Could you set down exactly the lines in the records below between the line holding "[0, 0.042]], 7);" and the line holding "group.add(pot);", inclusive?
--- --- ---
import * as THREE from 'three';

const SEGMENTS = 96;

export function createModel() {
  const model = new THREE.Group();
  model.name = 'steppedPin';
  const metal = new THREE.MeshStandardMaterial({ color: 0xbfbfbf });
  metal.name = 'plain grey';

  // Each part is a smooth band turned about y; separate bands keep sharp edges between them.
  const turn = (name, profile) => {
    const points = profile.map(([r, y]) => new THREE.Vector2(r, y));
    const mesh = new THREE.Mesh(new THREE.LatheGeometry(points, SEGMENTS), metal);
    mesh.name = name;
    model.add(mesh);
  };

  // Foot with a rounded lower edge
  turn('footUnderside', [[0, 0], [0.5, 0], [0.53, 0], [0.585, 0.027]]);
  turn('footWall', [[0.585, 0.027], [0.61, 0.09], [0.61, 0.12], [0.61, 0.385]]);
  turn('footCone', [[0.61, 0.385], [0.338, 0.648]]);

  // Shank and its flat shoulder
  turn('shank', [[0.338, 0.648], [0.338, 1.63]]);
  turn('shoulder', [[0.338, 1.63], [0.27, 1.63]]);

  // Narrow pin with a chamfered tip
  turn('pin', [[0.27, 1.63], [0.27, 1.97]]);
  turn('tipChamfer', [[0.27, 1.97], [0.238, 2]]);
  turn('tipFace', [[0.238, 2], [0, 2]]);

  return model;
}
--- --- ---
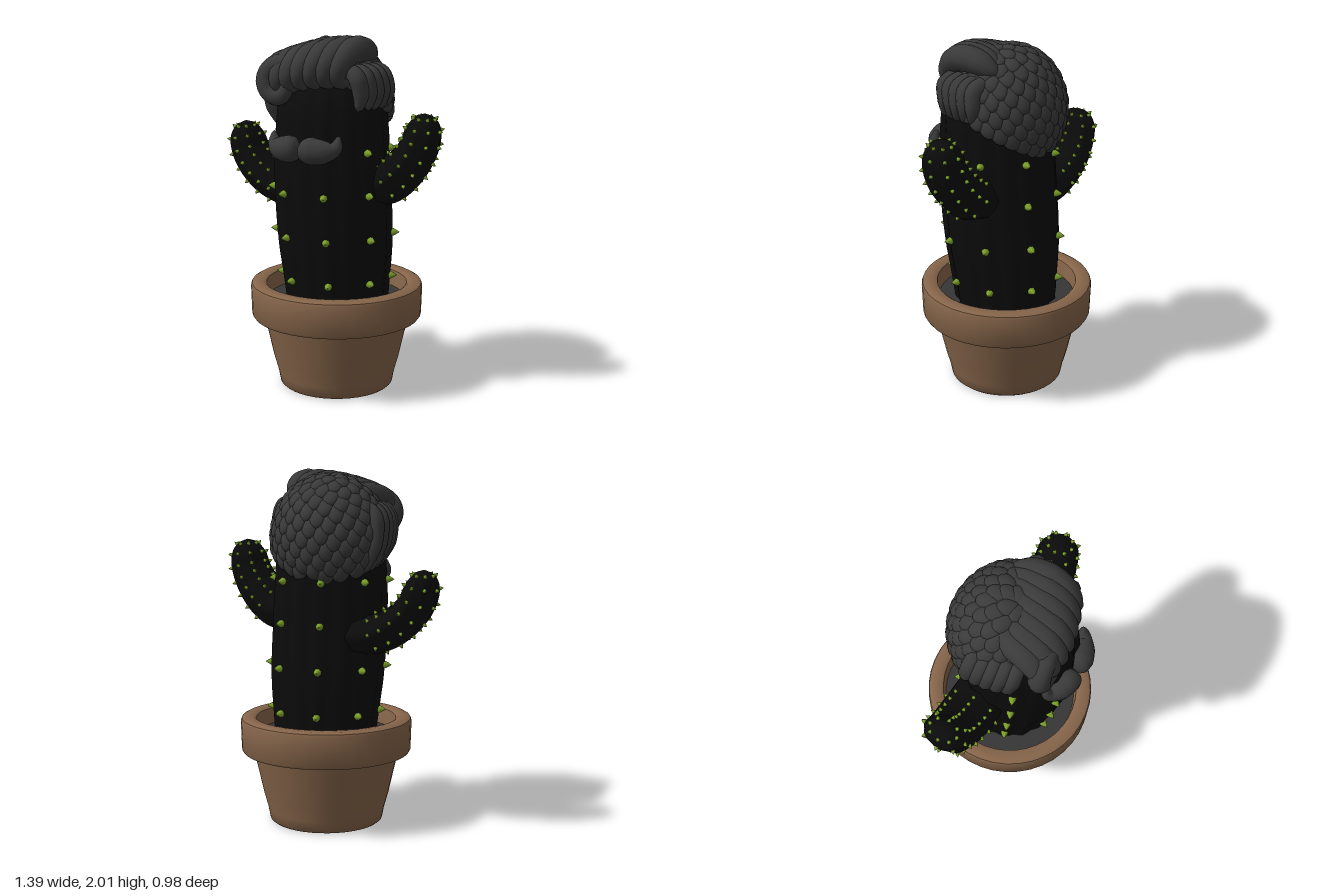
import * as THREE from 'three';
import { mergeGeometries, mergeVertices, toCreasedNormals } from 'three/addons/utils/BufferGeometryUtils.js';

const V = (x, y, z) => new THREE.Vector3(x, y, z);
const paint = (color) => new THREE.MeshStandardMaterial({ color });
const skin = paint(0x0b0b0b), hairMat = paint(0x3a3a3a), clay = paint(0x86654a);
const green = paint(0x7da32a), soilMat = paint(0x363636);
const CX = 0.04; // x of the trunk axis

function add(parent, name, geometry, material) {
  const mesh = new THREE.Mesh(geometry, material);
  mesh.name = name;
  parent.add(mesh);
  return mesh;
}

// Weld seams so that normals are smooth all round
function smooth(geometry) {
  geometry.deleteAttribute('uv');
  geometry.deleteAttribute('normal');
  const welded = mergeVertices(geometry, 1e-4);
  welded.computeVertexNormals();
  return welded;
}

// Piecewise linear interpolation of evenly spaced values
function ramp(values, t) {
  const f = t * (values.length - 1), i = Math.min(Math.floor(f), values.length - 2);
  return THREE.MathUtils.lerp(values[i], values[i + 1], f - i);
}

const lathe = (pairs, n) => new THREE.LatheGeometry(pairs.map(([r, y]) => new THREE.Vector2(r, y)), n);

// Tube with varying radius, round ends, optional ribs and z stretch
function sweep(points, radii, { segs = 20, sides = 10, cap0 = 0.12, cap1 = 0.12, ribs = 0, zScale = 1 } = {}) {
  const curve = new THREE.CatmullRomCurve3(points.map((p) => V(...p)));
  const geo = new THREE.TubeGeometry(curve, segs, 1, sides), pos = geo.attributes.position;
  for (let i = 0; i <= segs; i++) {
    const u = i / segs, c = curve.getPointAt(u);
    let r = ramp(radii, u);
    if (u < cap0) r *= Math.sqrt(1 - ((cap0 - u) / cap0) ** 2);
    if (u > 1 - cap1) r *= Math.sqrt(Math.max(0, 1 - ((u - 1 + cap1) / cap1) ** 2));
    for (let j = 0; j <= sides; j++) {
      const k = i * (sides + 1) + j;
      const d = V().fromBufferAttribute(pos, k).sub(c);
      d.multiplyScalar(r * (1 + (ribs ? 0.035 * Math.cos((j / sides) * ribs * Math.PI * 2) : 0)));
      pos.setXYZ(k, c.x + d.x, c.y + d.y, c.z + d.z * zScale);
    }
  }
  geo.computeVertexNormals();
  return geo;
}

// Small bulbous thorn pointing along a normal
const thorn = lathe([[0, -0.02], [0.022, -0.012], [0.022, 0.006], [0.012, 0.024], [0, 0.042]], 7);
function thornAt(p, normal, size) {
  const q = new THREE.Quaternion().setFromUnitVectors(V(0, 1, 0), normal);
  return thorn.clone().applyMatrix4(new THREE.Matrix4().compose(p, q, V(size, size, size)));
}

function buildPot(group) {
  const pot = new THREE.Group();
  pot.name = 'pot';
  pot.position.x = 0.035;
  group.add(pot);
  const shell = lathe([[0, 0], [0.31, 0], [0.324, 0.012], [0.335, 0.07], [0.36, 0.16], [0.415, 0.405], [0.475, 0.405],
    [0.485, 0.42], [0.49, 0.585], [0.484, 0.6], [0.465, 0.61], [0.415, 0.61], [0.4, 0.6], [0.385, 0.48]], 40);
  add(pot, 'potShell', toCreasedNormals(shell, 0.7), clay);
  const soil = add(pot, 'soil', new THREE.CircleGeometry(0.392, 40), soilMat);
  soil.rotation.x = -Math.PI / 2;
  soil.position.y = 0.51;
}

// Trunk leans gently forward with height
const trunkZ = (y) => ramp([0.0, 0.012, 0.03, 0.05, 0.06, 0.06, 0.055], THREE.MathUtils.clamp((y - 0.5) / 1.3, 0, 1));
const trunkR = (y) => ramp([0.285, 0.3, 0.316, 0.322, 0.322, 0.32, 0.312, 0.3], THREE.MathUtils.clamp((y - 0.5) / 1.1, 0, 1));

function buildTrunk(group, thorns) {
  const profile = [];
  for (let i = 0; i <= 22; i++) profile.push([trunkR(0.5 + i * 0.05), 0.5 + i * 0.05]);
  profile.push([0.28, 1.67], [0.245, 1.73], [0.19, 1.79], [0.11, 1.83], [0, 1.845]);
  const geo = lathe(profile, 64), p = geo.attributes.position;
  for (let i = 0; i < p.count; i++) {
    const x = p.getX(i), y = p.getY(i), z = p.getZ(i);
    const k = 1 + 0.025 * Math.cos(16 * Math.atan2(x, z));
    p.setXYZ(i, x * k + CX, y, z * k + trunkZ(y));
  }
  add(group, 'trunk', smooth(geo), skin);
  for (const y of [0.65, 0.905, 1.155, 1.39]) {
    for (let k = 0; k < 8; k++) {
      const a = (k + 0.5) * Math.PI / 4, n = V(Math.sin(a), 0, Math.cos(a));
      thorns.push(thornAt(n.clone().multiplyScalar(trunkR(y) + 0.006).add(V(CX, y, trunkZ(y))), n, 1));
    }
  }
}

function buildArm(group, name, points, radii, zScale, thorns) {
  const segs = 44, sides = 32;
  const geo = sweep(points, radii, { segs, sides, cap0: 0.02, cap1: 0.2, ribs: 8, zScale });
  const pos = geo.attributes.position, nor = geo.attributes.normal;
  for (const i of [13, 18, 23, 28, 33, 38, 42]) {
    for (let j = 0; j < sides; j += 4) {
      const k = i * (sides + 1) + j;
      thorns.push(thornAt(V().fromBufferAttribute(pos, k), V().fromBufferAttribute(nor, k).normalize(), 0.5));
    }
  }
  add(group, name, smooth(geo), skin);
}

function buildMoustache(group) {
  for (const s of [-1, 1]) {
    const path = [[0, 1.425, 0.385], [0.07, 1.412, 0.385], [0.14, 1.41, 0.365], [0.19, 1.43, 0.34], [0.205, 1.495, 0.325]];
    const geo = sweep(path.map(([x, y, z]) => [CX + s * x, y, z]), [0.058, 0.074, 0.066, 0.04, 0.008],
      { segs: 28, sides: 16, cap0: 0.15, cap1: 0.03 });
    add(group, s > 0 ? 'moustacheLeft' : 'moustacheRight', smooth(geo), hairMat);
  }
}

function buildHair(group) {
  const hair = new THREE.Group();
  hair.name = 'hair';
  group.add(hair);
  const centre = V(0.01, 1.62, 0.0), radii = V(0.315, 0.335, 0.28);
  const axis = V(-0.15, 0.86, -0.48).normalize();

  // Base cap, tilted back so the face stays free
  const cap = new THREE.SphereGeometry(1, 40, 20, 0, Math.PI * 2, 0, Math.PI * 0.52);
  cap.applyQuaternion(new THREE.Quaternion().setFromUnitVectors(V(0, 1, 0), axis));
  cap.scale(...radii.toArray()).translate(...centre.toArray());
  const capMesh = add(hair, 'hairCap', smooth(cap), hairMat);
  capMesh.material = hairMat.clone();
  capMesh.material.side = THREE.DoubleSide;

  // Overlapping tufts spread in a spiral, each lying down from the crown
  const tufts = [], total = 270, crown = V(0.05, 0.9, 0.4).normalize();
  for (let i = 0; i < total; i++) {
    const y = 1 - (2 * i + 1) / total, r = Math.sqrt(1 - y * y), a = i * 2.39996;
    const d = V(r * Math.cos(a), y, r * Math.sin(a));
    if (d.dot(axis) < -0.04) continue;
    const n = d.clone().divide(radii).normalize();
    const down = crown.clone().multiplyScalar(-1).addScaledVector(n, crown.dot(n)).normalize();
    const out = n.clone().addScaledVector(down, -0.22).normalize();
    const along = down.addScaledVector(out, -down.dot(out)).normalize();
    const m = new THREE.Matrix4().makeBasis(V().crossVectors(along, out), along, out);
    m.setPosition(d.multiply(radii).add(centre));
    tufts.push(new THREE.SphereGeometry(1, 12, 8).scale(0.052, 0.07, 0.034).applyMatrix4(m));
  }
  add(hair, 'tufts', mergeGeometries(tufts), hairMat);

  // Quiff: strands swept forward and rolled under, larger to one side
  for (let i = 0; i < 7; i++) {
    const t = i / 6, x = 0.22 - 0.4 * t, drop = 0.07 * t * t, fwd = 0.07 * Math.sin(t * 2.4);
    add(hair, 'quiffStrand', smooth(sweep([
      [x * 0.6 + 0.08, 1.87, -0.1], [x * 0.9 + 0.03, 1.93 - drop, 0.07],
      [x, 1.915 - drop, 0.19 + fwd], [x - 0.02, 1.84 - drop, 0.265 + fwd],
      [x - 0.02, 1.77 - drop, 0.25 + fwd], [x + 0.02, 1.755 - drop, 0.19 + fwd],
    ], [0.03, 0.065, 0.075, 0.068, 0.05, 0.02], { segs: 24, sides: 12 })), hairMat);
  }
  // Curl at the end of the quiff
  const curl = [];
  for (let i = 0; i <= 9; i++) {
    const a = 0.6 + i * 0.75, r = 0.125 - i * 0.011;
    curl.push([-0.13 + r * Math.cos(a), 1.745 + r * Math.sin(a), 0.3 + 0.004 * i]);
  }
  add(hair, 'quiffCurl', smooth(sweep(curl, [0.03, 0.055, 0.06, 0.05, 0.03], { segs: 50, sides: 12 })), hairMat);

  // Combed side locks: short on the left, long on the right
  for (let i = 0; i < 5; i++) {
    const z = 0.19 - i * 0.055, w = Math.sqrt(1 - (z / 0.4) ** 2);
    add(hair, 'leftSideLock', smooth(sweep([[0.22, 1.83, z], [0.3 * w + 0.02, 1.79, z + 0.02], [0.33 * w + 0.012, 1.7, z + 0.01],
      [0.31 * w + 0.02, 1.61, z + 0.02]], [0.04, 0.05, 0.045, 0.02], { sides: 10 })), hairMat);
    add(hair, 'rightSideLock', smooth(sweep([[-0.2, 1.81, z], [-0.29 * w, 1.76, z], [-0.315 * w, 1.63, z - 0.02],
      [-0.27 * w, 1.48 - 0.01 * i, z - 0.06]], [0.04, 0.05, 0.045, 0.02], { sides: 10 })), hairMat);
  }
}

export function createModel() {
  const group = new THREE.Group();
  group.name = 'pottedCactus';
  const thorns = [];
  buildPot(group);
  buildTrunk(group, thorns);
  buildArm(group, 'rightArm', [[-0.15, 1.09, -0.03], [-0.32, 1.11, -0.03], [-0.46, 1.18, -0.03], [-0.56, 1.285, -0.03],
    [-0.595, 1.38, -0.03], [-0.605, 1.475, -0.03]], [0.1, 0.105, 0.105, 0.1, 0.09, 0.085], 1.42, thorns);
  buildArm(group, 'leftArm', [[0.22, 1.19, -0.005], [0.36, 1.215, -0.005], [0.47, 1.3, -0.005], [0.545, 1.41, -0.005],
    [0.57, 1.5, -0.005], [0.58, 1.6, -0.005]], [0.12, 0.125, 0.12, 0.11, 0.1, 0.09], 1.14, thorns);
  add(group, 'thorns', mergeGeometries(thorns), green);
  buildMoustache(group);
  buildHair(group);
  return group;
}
--- --- ---
- **SOLUTION TO THE EXERCISE**:
const thorn = lathe([[0, -0.02], [0.022, -0.012], [0.022, 0.006], [0.012, 0.024], [0, 0.042]], 7);
function thornAt(p, normal, size) {
  const q = new THREE.Quaternion().setFromUnitVectors(V(0, 1, 0), normal);
  return thorn.clone().applyMatrix4(new THREE.Matrix4().compose(p, q, V(size, size, size)));
}

function buildPot(group) {
  const pot = new THREE.Group();
  pot.name = 'pot';
  pot.position.x = 0.035;
  group.add(pot);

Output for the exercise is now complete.